After hearing about his possible future, he is startled when he come along MacDuff on his journey home. MacDuff talks to MacBeth and presents him with the name, the Thane of Cawdor. MacBeth is starting to realize that the witches prophecies may have not have been bogus. He once again is wondering about what it would like to be King. His change in character is starting to become more apparent as he is pondering about owning the throne. His thoughts are becoming corrupted by the thought of becoming King.
Lady MacBeth does not help the situation. As MacBeth was a little ambitious at first, he is still not thinking about killing the King. Lady MacBeth?s ambition of moving up socially far exceeds MacBeth?s. The thoughts of doing any immoral act to the King do not enter his mind until Lady MacBeth puts them there. She keeps antagonizing MacBeth until he finally succumbs to her pressure. Her once shy behavior has become cold-hearted and deceitful and MacBeth has been sucked into her game. King Duncan stays at MacBeth?s castle, while MacBeth and Lady MacBeth plot the King?s death. As MacBeth is going to kill the king, he is still a little hesitant, as he still has a little compassion and decency in his heart. The killing of King Duncan is when MacBeth loses any feeling in his heart and he will stop at nothing to be and stay King.
All through the play the readers notice MacBeth?s character change not just the way he thinks and what the reader hears from the play, but from the actions that MacBeth takes during the play. MacBeth?s character totally changes when he kills his good friend Banquo and attempts to kill his son. He has Lady MacDuff and her children murdered to get under MacDuff?s skin. These actions show MacBeth?s insecurity while being King. After the Murder of King Duncan, MacBeth becomes paranoid and his first step of killing the guards is one of many that MacBeth takes to secure himself. This act also shows the cold-heartedness of MacBeth, as he has to innocent men?s heads cut off for his own benefit. MacBeth is also very superstitious and this is also shown when he believes the prophecy the witches told him that Banquo?s offspring would become kings. This is why he attempts to murder Banquo?s son.

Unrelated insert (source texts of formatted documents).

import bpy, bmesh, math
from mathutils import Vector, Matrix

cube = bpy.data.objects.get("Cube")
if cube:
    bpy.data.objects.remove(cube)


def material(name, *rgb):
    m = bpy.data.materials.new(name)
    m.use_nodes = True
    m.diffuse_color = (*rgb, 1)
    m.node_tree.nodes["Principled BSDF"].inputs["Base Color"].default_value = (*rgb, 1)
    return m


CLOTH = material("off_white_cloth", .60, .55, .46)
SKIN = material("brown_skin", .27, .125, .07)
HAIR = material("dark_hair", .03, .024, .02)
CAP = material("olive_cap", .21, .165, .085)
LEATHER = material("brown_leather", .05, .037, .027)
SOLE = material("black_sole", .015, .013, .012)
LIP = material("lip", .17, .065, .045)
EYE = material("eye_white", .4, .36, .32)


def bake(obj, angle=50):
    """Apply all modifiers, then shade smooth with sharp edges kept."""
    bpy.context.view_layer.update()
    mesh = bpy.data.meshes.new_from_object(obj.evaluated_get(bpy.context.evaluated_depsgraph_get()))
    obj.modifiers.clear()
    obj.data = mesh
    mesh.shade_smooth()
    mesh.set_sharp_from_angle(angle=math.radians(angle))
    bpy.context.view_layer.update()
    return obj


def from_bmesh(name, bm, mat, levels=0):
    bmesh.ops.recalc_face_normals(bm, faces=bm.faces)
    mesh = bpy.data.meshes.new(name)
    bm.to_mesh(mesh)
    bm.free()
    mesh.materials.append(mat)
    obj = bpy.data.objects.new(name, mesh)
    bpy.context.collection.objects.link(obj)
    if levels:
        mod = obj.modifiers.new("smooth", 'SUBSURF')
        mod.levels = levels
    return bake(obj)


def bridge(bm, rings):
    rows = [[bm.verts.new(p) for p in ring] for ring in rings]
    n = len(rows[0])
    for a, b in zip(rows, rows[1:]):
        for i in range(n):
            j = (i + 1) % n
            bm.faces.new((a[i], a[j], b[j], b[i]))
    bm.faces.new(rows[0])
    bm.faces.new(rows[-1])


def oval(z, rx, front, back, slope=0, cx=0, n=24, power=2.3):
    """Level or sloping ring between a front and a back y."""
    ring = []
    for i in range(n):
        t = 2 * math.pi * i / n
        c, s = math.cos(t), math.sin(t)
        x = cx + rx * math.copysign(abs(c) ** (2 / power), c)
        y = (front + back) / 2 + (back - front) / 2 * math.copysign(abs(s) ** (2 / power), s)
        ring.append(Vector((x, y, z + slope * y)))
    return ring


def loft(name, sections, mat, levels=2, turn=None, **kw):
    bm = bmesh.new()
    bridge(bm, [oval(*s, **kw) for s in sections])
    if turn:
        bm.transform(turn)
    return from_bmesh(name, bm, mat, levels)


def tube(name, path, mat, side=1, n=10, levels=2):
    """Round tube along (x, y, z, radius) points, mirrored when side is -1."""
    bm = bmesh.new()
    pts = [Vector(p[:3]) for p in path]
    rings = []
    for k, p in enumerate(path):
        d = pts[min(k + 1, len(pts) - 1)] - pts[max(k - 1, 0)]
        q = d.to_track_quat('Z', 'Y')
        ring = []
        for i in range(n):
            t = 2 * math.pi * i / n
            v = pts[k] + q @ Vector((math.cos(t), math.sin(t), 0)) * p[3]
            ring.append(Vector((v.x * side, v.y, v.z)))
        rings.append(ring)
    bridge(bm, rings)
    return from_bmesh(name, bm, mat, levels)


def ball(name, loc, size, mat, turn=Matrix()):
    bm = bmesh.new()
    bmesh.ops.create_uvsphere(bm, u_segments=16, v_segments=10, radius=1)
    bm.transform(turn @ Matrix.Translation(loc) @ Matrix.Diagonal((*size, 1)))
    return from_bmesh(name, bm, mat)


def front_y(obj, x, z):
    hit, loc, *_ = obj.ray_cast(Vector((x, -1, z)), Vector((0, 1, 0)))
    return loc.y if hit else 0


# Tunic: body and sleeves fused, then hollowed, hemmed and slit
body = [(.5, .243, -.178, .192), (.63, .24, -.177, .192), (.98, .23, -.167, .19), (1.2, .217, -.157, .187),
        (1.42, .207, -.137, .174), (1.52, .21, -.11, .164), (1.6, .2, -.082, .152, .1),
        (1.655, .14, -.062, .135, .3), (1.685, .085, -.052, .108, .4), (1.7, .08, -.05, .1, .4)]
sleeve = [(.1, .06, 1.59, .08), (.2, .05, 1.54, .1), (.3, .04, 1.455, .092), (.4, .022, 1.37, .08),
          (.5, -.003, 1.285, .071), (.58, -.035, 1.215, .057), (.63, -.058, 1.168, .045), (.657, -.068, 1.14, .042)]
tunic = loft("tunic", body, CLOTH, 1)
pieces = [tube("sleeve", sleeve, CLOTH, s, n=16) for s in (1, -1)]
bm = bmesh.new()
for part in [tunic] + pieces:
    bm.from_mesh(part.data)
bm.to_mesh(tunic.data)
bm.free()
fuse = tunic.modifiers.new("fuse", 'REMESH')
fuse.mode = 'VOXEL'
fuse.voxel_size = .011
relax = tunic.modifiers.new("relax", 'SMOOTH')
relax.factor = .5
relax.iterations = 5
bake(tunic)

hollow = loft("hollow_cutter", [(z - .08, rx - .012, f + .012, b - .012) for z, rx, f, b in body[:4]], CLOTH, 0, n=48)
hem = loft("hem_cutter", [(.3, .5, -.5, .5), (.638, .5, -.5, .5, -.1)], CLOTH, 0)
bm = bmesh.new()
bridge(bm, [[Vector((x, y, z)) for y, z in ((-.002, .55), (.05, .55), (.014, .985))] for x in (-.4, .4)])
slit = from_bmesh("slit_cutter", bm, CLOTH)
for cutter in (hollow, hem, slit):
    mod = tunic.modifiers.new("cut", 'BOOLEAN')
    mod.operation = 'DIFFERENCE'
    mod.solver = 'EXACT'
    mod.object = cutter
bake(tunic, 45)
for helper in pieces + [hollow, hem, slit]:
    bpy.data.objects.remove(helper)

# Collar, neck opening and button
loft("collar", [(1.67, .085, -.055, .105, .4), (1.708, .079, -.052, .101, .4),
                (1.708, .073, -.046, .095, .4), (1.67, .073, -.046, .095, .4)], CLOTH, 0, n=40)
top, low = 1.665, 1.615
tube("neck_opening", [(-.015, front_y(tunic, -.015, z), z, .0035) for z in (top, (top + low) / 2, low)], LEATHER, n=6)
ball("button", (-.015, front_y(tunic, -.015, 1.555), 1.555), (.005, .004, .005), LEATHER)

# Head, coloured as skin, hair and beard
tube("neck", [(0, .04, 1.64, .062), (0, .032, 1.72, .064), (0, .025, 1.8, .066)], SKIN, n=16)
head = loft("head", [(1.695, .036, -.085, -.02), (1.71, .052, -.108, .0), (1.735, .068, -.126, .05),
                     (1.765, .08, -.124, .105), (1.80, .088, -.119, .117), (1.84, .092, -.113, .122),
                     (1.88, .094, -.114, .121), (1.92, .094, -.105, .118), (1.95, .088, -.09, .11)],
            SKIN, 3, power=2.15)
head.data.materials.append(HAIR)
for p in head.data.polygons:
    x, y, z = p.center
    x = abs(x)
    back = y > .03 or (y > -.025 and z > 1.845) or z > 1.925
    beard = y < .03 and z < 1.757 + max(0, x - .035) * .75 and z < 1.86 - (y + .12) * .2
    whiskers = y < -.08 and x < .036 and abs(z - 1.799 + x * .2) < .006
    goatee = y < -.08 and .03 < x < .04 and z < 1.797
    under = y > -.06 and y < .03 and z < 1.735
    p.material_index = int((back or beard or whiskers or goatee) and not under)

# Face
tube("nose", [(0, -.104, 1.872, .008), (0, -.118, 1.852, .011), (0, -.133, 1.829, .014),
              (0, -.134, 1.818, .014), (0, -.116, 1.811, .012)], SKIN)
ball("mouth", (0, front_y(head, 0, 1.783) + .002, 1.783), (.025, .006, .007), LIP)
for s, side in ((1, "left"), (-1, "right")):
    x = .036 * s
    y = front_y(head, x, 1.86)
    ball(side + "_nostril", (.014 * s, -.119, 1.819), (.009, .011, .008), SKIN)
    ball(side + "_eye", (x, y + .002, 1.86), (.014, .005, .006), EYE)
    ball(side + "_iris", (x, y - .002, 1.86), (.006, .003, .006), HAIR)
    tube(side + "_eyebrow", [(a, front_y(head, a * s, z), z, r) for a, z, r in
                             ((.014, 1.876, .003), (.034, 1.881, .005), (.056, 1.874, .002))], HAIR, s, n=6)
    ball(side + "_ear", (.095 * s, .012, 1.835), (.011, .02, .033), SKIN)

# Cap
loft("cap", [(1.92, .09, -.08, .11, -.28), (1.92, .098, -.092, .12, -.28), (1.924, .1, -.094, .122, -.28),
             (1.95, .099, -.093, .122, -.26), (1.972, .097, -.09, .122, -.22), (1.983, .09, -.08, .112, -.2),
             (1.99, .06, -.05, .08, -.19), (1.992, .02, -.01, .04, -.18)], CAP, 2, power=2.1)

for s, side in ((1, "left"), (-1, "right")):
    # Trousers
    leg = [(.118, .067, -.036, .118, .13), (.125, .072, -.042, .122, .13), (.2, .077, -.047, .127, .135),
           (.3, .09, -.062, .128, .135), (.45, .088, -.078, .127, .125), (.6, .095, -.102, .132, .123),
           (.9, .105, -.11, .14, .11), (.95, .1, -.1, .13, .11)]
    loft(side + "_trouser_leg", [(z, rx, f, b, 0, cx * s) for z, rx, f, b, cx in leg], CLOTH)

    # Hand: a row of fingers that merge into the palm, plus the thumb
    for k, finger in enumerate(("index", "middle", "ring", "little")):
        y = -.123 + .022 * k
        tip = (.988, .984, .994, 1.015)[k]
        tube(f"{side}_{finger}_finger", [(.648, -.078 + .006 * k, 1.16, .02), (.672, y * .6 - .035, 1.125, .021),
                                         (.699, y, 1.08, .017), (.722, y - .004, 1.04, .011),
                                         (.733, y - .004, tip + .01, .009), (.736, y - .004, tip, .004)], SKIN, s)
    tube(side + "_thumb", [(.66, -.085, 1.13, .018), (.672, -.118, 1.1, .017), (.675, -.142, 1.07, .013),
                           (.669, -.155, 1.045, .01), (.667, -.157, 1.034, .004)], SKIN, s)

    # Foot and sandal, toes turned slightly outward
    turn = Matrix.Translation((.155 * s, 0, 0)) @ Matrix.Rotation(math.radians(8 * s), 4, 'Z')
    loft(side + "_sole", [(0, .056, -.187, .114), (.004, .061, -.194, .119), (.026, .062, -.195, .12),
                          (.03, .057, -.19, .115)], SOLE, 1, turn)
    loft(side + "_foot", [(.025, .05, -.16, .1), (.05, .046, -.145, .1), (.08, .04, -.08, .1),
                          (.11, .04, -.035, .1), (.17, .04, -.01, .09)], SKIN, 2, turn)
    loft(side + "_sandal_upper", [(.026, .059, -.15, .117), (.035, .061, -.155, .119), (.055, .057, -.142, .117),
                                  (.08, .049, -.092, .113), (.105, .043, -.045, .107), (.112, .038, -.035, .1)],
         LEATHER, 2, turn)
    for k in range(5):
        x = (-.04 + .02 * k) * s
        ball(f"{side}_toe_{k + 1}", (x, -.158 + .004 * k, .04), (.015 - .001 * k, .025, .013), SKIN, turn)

Towards the end of the play when Lady MacBeth has died and the battle against MacBeth is reaching an end, MacBeth shows a little decency in his heart. He wishes that he could live a normal life. MacBeth says that if he could lived a normal life, he would have lived an honorable age. He realizes that he denied himself this opportunity and that he let his ambition get the best of him. He realizes that he will not be King forever and that MacDuff is preparing to kill him. The witches prophecies have tricked MacBeth into thinking that he was invincible and that no one could stop him. That reality is halted when MacDuff kills him in a fight to the death.
MacBeth changed from an honest and decent man to a cold-hearted killer. His character had many sides to it. He was strong physically and very weak mentally. His weakness caused his downfall, which eventually led to his death. Lad MacBeth?s ambition also took control of her. She led MacBeth into going on a killing spree. MacBeth?s faith in the witches and his ambition in life is what ultimately changed him and led him to his miserable and wretched death.